In many cases, spine surgeons working with obese patients considering lumbar fusion surgery will suggest that they first undergo bariatric weight loss surgery.
This recommendation is based on a general understanding that obesity leads to serious health issues, and that a patient with a lower Body Mass Index is healthier and better able to tolerate and recover from the surgery.
Now a new study is questioning this conventional wisdom and suggesting that the exact opposite may be true. Researcher Woojin Cho of the Montefiore Medical Center/University Hospital for Albert Einstein College of Medicine in New York has just presented his findings to the 25th International Meeting on Advanced Spine Techniques, showing that patients who have bariatric surgery before lumbar fusion surgery are at greater risk for post-surgical complications.
Every patient is different, and patients who are obese and who are also considering spinal surgery should discuss their personal care plan with their physician, but Cho’s research represents a sea change in the instructions that spine surgeons offer their patients.
Cho’s team reviewed the outcomes of nearly 40,000 spinal fusion patients who had surgery between 2005 and 2015, drawing their information from the National Surgical Quality Improvement Program dataset.

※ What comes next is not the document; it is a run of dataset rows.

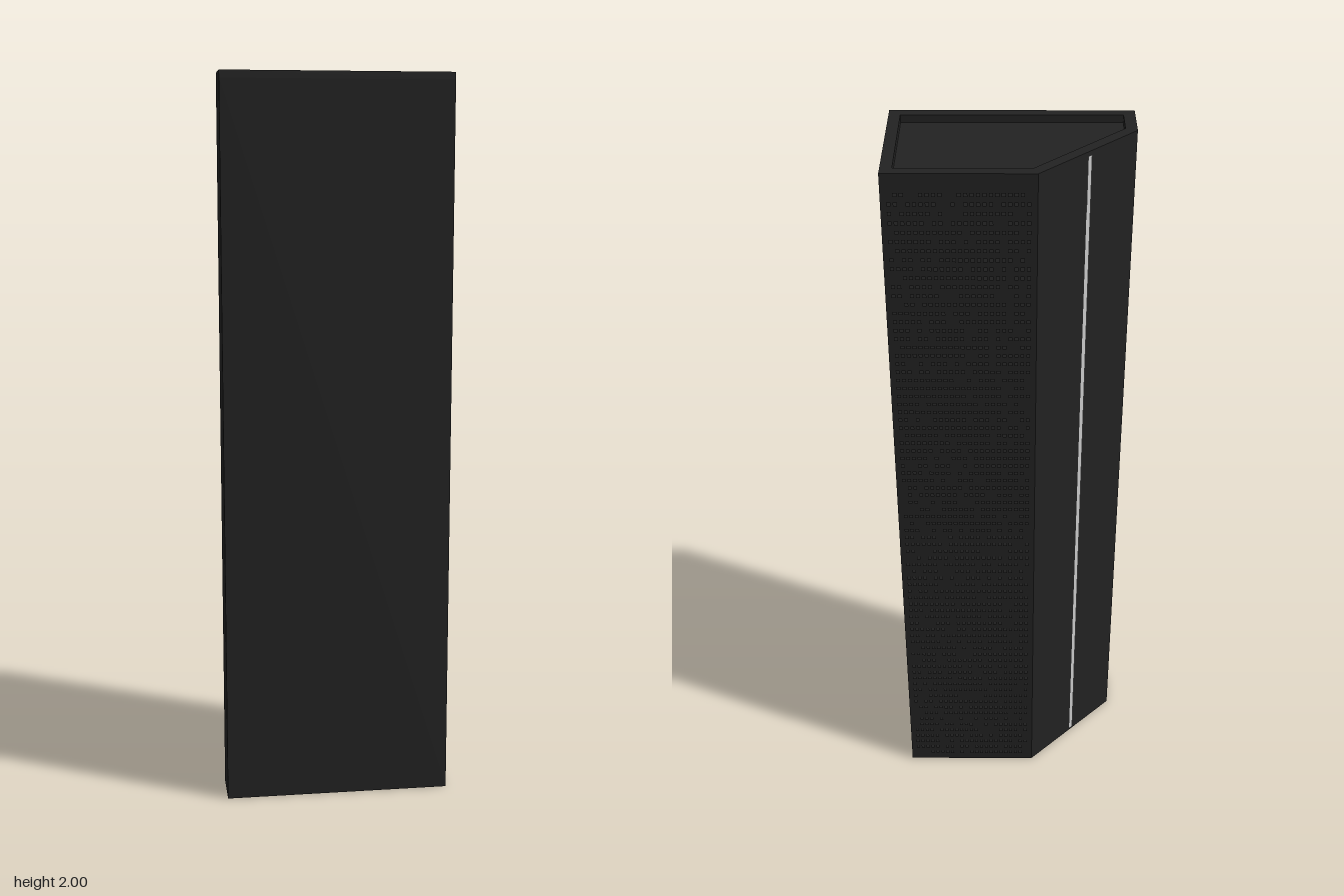
import * as THREE from 'three';
import { mergeGeometries } from 'three/addons/utils/BufferGeometryUtils.js';

const HEIGHT = 2;
const PARAPET = 0.02;
const BACK = -0.185;

// Floor plans as [x, z] corners: a rectangle with one corner cut at 45 degrees
const OUTLINE = [[-0.313, 0.19], [0.313, 0.19], [0.313, BACK], [-0.063, BACK], [-0.313, 0.065]];
const INNER = [[-0.283, 0.16], [0.283, 0.16], [0.283, -0.155], [-0.051, -0.155], [-0.283, 0.077]];

const toPoints = (plan) => plan.map(([x, z]) => new THREE.Vector2(x, -z));

function extrudePlan(plan, hole, y, height) {
  const shape = new THREE.Shape(toPoints(plan));
  if (hole) shape.holes.push(new THREE.Path(toPoints(hole)));
  return new THREE.ExtrudeGeometry(shape, { depth: height, bevelEnabled: false })
    .rotateX(-Math.PI / 2)
    .translate(0, y, 0);
}

function seededRandom(seed) {
  return () => {
    seed = (seed * 16807) % 2147483647;
    return seed / 2147483647;
  };
}

// Rows of small flat panes on the back, with some left out
function windowGrid() {
  const random = seededRandom(41);
  const rows = 78, columns = 23;
  const panes = [];
  for (let r = 0; r < rows; r++) {
    for (let c = 0; c < columns; c++) {
      if (random() < 0.2) continue;
      const x = -0.05 + (0.35 * (c + 0.5)) / columns;
      const y = 0.02 + ((HEIGHT - 0.06) * (r + 0.5)) / rows;
      panes.push(new THREE.PlaneGeometry(0.01, 0.01).rotateY(Math.PI).translate(x, y, BACK - 0.004));
    }
  }
  return mergeGeometries(panes);
}

export function createModel() {
  const group = new THREE.Group();
  const add = (name, geometry, color) => {
    const mesh = new THREE.Mesh(geometry, new THREE.MeshStandardMaterial({ color }));
    mesh.name = name;
    group.add(mesh);
    return mesh;
  };

  // Tower and the raised rim around its roof
  add('tower', extrudePlan(OUTLINE, null, 0, HEIGHT - PARAPET), 0x222222);
  add('parapet', extrudePlan(OUTLINE, INNER, HEIGHT - PARAPET, PARAPET), 0x222222);

  add('backWindows', windowGrid(), 0x2c2c2c);

  // Pale strip down the middle of the cut corner
  const strip = add('lightStrip', new THREE.PlaneGeometry(0.014, HEIGHT - 0.02), 0xcccccc);
  strip.rotation.y = -Math.PI * 0.75;
  strip.position.set(-0.188 - 0.002, HEIGHT / 2, -0.06 - 0.002);

  return group;
}
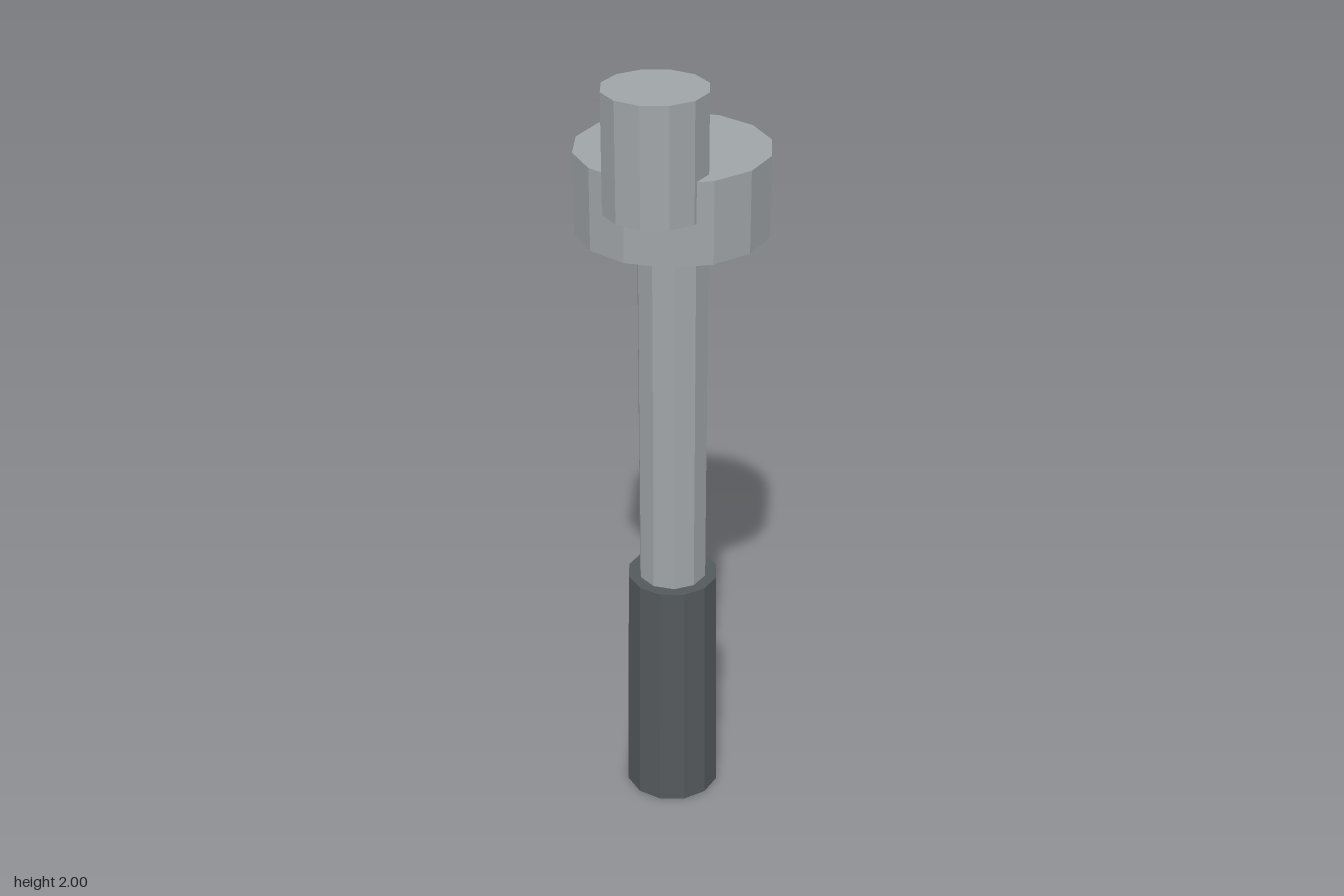
import * as THREE from 'three';

export function createModel() {
  const model = new THREE.Group();
  model.name = 'hammerTool';

  const steel = new THREE.MeshStandardMaterial({ color: 0xa0a5a8, flatShading: true });
  steel.name = 'steel grey';
  const rubber = new THREE.MeshStandardMaterial({ color: 0x54595c, flatShading: true });
  rubber.name = 'dark grip grey';

  // Upright faceted cylinder from y0 to y1, with a corner pointing along +x
  function post(name, material, sides, rBottom, rTop, y0, y1, z) {
    const geometry = new THREE.CylinderGeometry(rTop, rBottom, y1 - y0, sides);
    geometry.rotateY(Math.PI / 2);
    const mesh = new THREE.Mesh(geometry, material);
    mesh.name = name;
    mesh.position.set(0, (y0 + y1) / 2, z);
    model.add(mesh);
  }

  const axisZ = -0.0225;
  post('grip', rubber, 12, 0.124, 0.116, 0, 0.655, axisZ);
  post('shaft', steel, 10, 0.087, 0.087, 0.64, 1.605, axisZ);
  post('head', steel, 14, 0.2326, 0.2326, 1.612, 1.812, axisZ);
  // Peg set off to the front edge of the head
  post('drivePeg', steel, 12, 0.1235, 0.1235, 1.714, 2, 0.1235);

  return model;
}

By matching patients with similar BMIs and separating out for those who had experienced a weight loss of more than 10% of their body weight in the six months prior to their spinal surgery, they were able to determine that massive body weight losses before back surgery were linked to worse post-operative outcomes, including longer hospital stays and greater risk of surgical site infections and deep vein thrombosis.

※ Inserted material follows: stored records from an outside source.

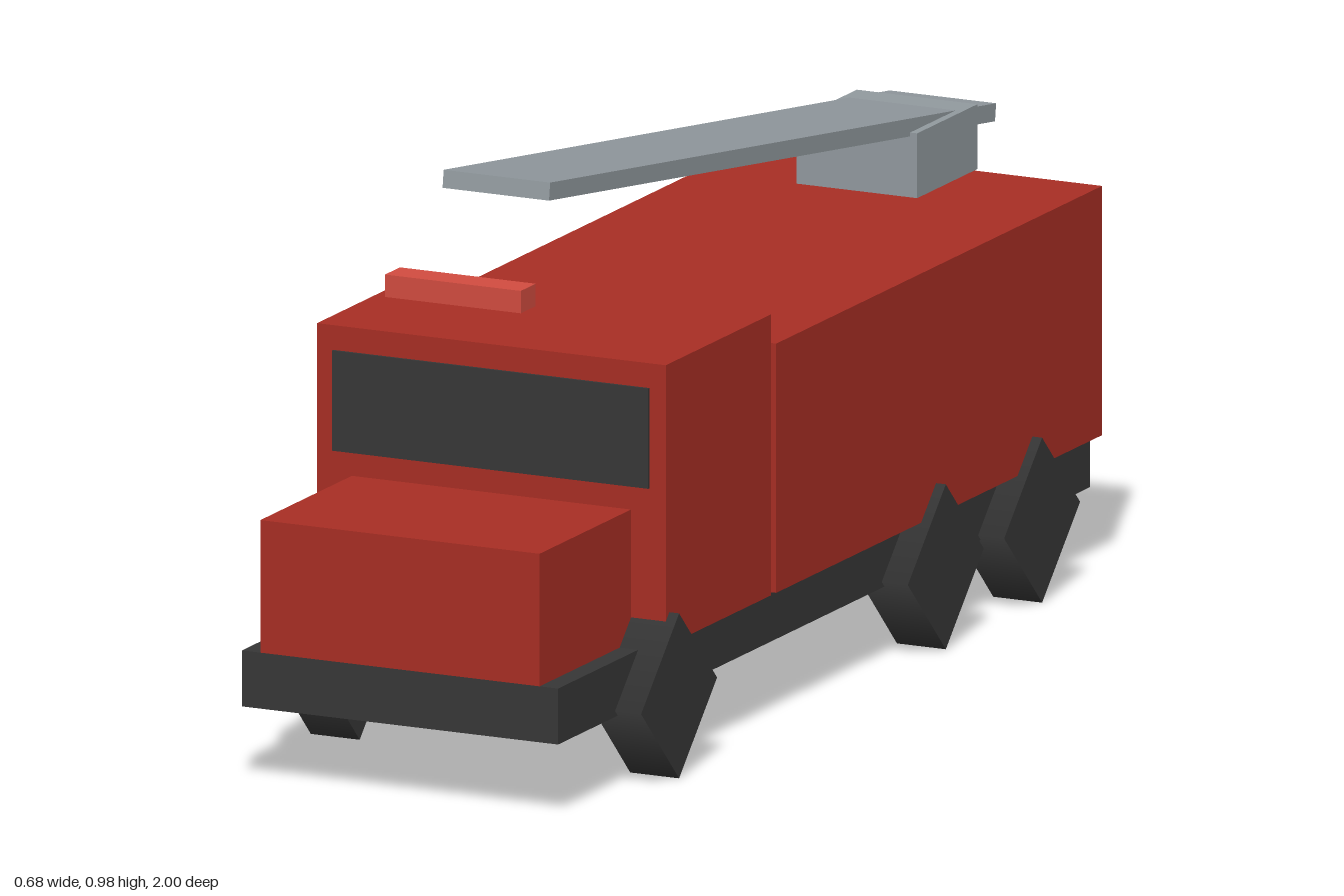
import * as THREE from 'three';

const paint = (name, color) => {
  const m = new THREE.MeshStandardMaterial({ color });
  m.name = name;
  return m;
};

export function createModel() {
  const truck = new THREE.Group();
  truck.name = 'ladderTruck';
  const red = paint('bodyRed', 0xa82e24);
  const lightRed = paint('lampRed', 0xd24c40);
  const dark = paint('charcoal', 0x373737);
  const grey = paint('ladderGrey', 0x929a9f);

  // Box given by its full width and its y and z ranges, centred on x
  const box = (name, mat, width, [y0, y1], [z0, z1]) => {
    const mesh = new THREE.Mesh(new THREE.BoxGeometry(width, y1 - y0, z1 - z0), mat);
    mesh.name = name;
    mesh.position.set(0, (y0 + y1) / 2, (z0 + z1) / 2);
    truck.add(mesh);
    return mesh;
  };

  // Chassis and bodywork
  box('chassis', dark, 0.582, [0.13, 0.225], [-0.96, 1.0]);
  box('hood', red, 0.514, [0.225, 0.45], [0.655, 1.0]);
  box('cab', red, 0.642, [0.225, 0.702], [0.275, 0.663]);
  box('rearBody', red, 0.642, [0.225, 0.648], [-0.945, 0.256]);
  box('windshield', dark, 0.582, [0.49, 0.66], [0.661, 0.668]);
  box('lightBar', lightRed, 0.25, [0.8, 0.838], [0.75, 0.805]);

  // Ladder on its mount, raised toward the front
  box('ladderMount', grey, 0.222, [0.662, 0.772], [-0.906, -0.684]);
  const ladder = box('ladder', grey, 0.196, [0.835, 0.865], [-1.007, 0.653]);
  ladder.position.y = 0.852;
  ladder.rotation.x = -0.14;

  // Four-sided wheels standing on a corner
  const wheelGeo = new THREE.CylinderGeometry(0.14, 0.14, 0.09, 4);
  wheelGeo.rotateZ(Math.PI / 2);
  const axles = { front: 0.65, middle: -0.333, rear: -0.688 };
  for (const [axle, z] of Object.entries(axles)) {
    for (const side of [1, -1]) {
      const wheel = new THREE.Mesh(wheelGeo, dark);
      wheel.name = axle + (side > 0 ? 'LeftWheel' : 'RightWheel');
      wheel.position.set(side * 0.294, 0.14, z);
      truck.add(wheel);
    }
  }
  return truck;
}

The study was careful to use characteristics such as age, sex, smoking status as a control and to eliminate those who had outlying health issues from their research. The difference in serious outcomes was more than significant: those who had undergone the weight loss surgery prior to their lumbar fusion surgery actually had more than twice the number of complications compared to the group that had not undergone the weight loss surgery.
Reviewing the study’s finding, Cho and his group determined that the cause of the increased number of complications following lumbar fusion surgery had nothing to do with the surgery itself: rather it was an issue of nutritional deficiencies that followed the bariatric surgery.

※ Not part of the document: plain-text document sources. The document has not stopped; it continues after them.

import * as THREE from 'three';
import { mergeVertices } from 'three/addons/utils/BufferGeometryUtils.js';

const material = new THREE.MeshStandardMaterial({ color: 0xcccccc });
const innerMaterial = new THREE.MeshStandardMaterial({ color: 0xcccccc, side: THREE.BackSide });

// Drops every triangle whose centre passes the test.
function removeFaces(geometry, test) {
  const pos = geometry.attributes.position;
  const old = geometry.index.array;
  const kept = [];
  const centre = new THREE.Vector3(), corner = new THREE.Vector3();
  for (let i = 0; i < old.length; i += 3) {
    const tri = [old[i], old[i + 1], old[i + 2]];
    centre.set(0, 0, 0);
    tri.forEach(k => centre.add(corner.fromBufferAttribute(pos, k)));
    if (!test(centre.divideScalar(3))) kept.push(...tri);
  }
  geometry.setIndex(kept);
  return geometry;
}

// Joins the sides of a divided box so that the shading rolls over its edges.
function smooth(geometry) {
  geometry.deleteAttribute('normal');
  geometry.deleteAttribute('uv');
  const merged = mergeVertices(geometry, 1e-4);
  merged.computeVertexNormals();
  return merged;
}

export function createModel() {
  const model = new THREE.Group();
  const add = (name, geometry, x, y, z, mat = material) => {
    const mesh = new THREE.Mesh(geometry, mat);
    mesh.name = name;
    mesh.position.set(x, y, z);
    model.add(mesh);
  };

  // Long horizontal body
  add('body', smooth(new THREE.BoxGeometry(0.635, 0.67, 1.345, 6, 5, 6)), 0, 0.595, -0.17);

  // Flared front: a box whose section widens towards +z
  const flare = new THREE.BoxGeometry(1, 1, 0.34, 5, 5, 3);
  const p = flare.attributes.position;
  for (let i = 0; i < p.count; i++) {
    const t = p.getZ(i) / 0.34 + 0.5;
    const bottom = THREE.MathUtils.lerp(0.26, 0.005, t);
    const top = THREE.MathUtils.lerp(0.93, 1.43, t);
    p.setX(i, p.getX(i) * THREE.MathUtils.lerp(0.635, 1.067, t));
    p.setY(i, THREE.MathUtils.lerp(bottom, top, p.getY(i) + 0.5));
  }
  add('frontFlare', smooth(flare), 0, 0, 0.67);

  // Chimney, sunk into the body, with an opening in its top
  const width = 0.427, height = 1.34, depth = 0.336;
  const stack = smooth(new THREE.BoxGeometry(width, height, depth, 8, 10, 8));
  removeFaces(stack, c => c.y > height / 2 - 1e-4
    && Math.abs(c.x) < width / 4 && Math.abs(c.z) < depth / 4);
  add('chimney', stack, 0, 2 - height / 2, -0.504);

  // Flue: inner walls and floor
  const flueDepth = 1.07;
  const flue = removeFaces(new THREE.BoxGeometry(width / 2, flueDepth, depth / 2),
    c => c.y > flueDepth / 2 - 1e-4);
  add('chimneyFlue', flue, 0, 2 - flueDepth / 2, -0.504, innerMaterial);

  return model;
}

Because the extreme weight loss surgery dramatically reduces the amount of food that the patient takes in, and can sometimes impact the body’s ability to absorb both macro and micro nutrients, the researchers conclude that patients should either have their lumbar fusion surgery first or make sure that they are getting adequate nutrition through supplementation, with a focus on Vitamins A, D, B6 and B12, protein, folate, zinc and iron.
If you are a candidate for both bariatric surgery and lumbar fusion surgery, it is essential that you have an in-depth conversation with your spine specialist as to the best way to approach your weight loss goals. For more information, contact us to set up an appointment.